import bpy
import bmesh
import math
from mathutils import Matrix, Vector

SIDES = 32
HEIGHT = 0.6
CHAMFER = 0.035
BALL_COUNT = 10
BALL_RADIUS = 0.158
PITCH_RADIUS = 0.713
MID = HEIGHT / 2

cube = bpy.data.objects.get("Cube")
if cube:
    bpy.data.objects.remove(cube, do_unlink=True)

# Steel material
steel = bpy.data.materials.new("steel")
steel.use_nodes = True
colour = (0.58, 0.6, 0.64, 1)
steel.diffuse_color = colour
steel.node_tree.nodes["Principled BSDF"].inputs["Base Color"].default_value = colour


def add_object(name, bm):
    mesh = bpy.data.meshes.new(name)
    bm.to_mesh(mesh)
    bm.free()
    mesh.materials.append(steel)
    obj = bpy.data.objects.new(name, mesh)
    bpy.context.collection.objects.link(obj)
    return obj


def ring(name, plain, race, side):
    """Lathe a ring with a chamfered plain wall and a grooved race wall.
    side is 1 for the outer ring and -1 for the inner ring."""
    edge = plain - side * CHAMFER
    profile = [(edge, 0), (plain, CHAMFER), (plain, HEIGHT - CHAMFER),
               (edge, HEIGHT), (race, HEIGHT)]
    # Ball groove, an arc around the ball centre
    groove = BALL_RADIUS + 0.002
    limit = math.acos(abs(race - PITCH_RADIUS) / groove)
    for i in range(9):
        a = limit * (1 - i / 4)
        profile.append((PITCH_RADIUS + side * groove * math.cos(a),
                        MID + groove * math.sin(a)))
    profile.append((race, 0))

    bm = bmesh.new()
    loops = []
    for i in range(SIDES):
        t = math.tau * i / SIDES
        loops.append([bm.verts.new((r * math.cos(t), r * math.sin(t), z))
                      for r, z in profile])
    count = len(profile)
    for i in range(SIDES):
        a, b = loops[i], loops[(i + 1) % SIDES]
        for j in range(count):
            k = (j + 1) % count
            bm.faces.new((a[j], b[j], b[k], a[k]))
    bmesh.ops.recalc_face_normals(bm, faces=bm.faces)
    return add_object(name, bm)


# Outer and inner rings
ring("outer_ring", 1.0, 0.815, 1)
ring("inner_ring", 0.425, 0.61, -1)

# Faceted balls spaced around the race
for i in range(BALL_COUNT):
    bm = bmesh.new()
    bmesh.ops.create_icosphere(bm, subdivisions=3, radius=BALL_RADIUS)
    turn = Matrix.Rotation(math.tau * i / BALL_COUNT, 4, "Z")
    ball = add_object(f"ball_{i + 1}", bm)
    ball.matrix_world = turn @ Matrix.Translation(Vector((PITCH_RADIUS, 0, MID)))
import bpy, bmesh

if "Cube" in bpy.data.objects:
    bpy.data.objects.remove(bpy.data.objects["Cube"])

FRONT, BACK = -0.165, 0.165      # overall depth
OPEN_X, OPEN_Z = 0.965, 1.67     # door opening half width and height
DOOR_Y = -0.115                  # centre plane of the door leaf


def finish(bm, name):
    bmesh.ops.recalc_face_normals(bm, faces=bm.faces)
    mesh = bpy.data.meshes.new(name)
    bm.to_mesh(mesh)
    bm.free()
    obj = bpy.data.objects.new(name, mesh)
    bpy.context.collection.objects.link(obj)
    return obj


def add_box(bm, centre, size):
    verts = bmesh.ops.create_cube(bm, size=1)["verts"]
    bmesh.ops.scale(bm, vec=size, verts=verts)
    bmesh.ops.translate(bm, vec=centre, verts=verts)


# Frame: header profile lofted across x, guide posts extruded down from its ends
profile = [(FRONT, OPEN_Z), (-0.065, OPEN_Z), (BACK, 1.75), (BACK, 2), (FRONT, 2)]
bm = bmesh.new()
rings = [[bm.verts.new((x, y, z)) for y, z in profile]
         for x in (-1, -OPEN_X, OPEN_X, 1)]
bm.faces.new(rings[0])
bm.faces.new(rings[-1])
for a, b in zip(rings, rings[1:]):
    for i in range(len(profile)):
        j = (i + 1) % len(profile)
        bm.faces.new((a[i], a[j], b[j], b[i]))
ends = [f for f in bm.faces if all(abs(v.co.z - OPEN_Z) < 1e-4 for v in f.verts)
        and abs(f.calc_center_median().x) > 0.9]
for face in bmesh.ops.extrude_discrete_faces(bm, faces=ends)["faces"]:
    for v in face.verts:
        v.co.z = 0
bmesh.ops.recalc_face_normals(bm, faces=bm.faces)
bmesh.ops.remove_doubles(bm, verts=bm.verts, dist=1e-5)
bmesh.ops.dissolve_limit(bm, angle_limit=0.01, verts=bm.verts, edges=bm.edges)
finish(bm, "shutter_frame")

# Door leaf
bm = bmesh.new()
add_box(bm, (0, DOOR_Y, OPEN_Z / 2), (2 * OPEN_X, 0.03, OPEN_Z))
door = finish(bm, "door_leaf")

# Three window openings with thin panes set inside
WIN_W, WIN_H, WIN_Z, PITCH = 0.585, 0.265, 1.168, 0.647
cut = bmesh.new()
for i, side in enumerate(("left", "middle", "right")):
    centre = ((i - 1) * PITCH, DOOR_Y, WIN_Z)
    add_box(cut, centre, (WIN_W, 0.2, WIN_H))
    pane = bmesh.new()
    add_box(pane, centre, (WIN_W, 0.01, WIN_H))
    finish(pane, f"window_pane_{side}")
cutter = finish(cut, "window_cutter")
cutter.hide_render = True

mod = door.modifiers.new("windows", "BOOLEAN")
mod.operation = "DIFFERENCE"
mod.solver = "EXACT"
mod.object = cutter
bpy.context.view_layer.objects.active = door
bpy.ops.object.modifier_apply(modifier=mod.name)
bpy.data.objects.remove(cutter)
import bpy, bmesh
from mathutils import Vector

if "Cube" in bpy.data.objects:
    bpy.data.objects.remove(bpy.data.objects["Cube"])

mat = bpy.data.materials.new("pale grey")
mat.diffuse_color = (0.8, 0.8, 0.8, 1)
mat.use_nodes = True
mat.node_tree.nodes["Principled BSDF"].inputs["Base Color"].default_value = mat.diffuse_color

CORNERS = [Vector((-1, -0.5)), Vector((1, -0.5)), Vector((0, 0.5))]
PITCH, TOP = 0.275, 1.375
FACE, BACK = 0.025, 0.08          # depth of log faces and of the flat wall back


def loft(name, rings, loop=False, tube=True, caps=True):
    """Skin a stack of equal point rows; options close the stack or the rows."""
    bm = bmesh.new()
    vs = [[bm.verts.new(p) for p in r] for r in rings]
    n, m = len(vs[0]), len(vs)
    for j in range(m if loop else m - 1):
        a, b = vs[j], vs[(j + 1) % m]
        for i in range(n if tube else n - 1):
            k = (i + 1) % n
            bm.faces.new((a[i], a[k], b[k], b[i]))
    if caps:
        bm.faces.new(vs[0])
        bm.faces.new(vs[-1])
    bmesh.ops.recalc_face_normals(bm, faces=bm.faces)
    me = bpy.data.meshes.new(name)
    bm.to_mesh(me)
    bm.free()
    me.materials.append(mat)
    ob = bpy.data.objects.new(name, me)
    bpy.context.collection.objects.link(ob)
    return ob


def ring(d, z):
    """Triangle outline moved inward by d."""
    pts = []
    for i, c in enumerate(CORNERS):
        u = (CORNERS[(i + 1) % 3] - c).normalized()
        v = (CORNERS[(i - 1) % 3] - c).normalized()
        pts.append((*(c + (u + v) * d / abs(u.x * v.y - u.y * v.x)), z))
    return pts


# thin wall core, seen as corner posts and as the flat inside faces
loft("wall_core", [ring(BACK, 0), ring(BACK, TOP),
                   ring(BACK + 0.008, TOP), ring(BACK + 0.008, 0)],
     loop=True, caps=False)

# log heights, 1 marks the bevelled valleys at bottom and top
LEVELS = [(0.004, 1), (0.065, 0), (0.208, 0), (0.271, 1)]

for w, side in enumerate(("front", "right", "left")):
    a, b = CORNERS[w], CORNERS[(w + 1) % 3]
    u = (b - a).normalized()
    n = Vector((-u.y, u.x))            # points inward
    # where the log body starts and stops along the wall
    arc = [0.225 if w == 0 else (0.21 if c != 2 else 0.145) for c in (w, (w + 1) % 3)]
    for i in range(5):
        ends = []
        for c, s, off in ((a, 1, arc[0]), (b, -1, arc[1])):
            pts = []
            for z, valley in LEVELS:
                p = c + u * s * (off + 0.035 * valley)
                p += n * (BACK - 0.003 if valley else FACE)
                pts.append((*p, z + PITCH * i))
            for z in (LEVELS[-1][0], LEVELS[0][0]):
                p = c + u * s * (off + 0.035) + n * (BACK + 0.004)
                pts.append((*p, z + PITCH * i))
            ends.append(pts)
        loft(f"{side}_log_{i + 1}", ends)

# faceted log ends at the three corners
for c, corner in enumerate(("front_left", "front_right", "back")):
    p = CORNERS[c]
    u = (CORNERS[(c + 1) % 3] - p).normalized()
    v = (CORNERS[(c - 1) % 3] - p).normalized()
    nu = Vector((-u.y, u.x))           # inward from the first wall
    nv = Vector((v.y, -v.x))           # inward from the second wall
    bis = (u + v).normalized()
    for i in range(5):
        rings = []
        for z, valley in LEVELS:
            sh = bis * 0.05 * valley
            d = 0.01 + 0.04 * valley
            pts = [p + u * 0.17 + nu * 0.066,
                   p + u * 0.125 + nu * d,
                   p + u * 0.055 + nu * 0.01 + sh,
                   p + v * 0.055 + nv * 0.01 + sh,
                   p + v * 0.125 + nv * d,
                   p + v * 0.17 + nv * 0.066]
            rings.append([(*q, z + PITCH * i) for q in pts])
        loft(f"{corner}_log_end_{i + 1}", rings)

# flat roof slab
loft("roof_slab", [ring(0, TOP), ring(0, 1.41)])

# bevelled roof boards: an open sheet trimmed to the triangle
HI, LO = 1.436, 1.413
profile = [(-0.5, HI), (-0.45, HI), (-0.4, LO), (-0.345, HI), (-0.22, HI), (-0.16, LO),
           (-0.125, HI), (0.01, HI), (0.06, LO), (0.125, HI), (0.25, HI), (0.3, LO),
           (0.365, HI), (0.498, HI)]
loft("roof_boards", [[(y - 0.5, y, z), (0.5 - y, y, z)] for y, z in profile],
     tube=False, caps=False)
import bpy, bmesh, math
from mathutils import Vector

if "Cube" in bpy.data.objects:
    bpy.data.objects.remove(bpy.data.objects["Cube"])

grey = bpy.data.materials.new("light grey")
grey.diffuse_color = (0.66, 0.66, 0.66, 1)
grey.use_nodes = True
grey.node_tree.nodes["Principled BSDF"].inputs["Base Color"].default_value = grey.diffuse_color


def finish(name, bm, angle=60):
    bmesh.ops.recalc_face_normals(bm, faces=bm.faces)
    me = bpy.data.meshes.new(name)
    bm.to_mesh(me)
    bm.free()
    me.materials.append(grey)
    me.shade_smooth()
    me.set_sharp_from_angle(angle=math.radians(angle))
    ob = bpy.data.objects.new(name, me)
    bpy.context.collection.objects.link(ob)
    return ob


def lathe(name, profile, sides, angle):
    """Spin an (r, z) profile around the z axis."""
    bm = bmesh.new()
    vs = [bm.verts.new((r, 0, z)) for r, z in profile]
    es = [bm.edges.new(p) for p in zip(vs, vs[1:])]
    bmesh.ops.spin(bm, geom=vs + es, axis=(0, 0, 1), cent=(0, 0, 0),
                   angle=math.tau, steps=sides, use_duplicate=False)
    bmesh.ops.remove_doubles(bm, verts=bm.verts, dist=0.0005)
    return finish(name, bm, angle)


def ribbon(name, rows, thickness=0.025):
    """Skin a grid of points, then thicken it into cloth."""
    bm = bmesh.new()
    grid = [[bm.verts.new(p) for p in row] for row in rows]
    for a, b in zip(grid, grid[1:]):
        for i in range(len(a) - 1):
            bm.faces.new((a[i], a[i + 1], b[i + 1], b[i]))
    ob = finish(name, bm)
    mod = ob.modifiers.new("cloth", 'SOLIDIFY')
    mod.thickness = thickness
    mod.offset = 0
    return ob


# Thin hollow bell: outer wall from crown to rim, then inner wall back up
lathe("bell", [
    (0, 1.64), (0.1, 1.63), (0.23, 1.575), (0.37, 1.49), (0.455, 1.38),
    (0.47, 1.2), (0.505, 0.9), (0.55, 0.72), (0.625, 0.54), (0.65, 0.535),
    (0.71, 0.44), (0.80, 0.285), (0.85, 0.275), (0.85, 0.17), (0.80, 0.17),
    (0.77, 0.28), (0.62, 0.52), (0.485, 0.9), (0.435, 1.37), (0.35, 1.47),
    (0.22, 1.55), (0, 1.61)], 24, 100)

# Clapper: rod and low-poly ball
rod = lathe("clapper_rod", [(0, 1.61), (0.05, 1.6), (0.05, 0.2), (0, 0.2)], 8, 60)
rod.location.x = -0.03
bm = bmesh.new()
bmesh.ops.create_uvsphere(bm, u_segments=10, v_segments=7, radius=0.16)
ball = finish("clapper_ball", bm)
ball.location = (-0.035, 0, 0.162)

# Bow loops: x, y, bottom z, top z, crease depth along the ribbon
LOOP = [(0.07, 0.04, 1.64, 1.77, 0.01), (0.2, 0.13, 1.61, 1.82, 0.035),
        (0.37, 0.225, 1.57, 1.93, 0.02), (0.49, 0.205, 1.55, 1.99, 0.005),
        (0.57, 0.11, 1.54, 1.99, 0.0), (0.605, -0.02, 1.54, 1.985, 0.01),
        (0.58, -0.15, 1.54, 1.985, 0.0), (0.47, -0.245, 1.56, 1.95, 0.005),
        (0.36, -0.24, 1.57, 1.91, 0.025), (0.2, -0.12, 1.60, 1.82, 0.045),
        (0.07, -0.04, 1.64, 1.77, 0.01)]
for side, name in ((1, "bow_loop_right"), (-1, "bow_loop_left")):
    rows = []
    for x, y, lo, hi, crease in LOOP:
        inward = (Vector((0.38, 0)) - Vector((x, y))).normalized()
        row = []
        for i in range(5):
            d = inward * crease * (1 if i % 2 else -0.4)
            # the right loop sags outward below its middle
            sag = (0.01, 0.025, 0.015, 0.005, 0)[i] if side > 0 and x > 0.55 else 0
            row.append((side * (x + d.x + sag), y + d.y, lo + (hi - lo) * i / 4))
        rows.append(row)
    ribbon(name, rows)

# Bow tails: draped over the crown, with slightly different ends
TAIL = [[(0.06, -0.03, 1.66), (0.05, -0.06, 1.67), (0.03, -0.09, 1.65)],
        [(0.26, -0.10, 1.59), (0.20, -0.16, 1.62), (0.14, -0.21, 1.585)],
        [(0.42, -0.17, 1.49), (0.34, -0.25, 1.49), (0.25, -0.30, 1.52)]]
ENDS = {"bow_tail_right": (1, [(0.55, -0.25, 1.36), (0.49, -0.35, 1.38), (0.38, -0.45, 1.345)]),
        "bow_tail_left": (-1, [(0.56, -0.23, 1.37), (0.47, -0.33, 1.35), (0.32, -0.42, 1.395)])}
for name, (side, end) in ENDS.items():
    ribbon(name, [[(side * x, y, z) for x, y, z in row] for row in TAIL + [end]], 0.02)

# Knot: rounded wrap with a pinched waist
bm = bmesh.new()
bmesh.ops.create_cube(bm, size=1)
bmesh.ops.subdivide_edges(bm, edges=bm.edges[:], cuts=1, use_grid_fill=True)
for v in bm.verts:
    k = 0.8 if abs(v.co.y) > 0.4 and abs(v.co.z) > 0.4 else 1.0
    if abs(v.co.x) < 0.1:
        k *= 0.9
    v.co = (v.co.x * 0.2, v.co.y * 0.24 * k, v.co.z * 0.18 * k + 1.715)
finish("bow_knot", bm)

_ _ _

**WHAT YOU WILL DO**: Where the string "cloth" shows up in the listing above, copy the line that holds it.

**SOLUTION TO THE PROBLEM**:
    """Skin a grid of points, then thicken it into cloth."""
    mod = ob.modifiers.new("cloth", 'SOLIDIFY')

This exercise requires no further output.